Leslie Noble, MD, Pediatrician at NorthShore know how difficult this topic can be. It is important to have the talk earlier so your kids can be better prepared as they head into their teenage years. But know that it is never too late to have a conversation with your kid.
To start the conversation – and keep it ongoing – Dr. Noble shares ways to get started:
Pre-teens may not be sexually active, but they think they know more than they really do. Take an opportunity to first learn what they know and correct them on what they are misinformed about. When they inform you with what they think something means, do not judge them or make them feel silly for thinking that. Offer “I could see how you could think that, but did you know it actually means…” During the conversation, highlight the fact that sex is not just physical connection – but an emotional connection too.

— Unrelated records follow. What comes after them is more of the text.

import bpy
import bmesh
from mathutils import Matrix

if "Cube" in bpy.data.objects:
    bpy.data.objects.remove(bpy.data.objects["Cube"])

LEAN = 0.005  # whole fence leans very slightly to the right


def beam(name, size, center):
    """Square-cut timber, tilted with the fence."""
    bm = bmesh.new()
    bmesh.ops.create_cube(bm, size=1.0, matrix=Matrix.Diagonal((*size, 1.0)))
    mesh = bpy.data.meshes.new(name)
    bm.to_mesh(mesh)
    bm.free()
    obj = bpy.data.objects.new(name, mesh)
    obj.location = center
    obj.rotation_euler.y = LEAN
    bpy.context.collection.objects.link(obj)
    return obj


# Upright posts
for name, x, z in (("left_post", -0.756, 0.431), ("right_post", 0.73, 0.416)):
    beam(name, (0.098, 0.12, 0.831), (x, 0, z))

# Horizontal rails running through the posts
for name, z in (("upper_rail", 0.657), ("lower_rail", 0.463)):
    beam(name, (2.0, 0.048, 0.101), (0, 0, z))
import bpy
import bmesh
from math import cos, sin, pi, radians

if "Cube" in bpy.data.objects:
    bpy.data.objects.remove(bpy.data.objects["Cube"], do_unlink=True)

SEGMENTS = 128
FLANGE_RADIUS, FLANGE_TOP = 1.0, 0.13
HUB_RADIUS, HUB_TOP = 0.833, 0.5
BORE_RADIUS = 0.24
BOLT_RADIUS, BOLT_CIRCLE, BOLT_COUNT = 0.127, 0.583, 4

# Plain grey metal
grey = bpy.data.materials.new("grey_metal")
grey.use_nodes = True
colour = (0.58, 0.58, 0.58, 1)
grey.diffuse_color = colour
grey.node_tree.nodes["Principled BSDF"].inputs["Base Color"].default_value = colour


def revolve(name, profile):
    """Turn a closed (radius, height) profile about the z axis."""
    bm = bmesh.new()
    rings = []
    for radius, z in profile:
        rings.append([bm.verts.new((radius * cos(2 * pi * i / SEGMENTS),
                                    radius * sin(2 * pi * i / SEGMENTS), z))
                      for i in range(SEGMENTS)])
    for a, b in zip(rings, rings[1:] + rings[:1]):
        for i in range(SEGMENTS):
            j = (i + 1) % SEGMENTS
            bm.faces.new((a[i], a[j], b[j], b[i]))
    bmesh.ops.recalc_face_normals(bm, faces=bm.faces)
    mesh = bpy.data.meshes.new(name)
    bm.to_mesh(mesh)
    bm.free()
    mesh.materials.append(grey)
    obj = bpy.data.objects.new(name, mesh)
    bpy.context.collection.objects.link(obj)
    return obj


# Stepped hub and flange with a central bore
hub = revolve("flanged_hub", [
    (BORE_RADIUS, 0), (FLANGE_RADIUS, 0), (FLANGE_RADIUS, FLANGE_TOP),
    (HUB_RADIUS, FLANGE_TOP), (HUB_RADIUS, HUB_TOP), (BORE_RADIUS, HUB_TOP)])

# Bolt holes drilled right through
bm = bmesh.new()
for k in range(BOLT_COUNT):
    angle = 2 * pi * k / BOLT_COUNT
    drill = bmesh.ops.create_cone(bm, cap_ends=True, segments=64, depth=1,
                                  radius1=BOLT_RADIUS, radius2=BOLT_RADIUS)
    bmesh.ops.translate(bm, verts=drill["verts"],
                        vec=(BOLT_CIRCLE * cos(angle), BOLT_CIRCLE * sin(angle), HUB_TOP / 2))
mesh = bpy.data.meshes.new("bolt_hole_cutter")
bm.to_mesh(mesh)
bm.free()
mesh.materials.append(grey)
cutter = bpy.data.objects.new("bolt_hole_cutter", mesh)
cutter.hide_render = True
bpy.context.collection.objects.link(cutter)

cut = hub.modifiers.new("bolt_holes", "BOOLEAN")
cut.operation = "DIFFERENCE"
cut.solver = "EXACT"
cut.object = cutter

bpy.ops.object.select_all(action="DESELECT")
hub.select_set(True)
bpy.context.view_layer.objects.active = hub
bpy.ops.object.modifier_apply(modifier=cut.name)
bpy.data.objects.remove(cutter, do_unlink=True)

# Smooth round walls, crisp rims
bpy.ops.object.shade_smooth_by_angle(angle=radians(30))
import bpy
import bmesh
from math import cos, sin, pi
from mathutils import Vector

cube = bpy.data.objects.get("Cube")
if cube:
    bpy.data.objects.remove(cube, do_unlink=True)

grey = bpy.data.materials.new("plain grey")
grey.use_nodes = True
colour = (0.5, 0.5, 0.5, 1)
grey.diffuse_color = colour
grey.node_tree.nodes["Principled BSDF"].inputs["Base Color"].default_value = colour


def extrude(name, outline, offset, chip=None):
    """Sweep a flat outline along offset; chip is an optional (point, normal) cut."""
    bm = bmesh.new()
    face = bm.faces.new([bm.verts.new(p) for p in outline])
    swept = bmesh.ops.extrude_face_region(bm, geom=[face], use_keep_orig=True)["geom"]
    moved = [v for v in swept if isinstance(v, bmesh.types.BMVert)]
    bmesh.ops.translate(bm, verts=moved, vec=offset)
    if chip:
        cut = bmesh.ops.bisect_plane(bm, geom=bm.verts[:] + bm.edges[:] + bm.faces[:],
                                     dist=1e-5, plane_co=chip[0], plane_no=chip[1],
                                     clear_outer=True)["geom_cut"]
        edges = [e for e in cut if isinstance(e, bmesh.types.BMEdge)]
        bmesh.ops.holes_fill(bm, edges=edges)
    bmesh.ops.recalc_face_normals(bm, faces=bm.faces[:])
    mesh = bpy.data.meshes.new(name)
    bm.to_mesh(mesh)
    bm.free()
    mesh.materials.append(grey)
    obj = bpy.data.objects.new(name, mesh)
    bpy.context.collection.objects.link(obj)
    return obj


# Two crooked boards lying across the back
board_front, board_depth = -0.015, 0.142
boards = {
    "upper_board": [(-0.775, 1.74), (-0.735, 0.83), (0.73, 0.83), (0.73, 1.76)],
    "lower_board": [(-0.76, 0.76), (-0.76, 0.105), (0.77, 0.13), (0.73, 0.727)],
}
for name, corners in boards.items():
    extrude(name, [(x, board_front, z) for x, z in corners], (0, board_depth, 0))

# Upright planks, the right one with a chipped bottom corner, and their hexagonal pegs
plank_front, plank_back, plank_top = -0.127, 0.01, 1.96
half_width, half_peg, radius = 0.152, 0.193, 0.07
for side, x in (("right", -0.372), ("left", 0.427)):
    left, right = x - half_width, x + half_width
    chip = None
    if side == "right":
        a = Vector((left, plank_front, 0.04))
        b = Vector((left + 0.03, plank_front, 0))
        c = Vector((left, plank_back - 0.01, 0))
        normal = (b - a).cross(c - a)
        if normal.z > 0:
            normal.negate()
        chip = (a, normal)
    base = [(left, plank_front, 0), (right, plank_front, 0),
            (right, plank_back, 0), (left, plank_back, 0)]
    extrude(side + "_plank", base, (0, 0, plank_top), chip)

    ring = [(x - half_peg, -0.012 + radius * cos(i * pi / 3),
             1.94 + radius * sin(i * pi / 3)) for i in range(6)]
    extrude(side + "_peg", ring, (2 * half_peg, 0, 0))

No matter how awkward talking about sex with your teen may be, always discuss it with them. While they probably do not want to admit it, teenagers sometimes want advice and support from their parents. The conversations can take place in the car so you do not have to make eye contact – or while you are cleaning up after dinner. It is important for your teen to understand that the media is not accurate – the majority of young people are not sexually active. Help them understand that sex should be about mutual consent and no one should pressure them into it.
If you need further guidance on how to have this conversation with your teen, talk to their doctor. They will have some talking points and reading material for you and your teen to go over.
How did you approach the conversation with your kid?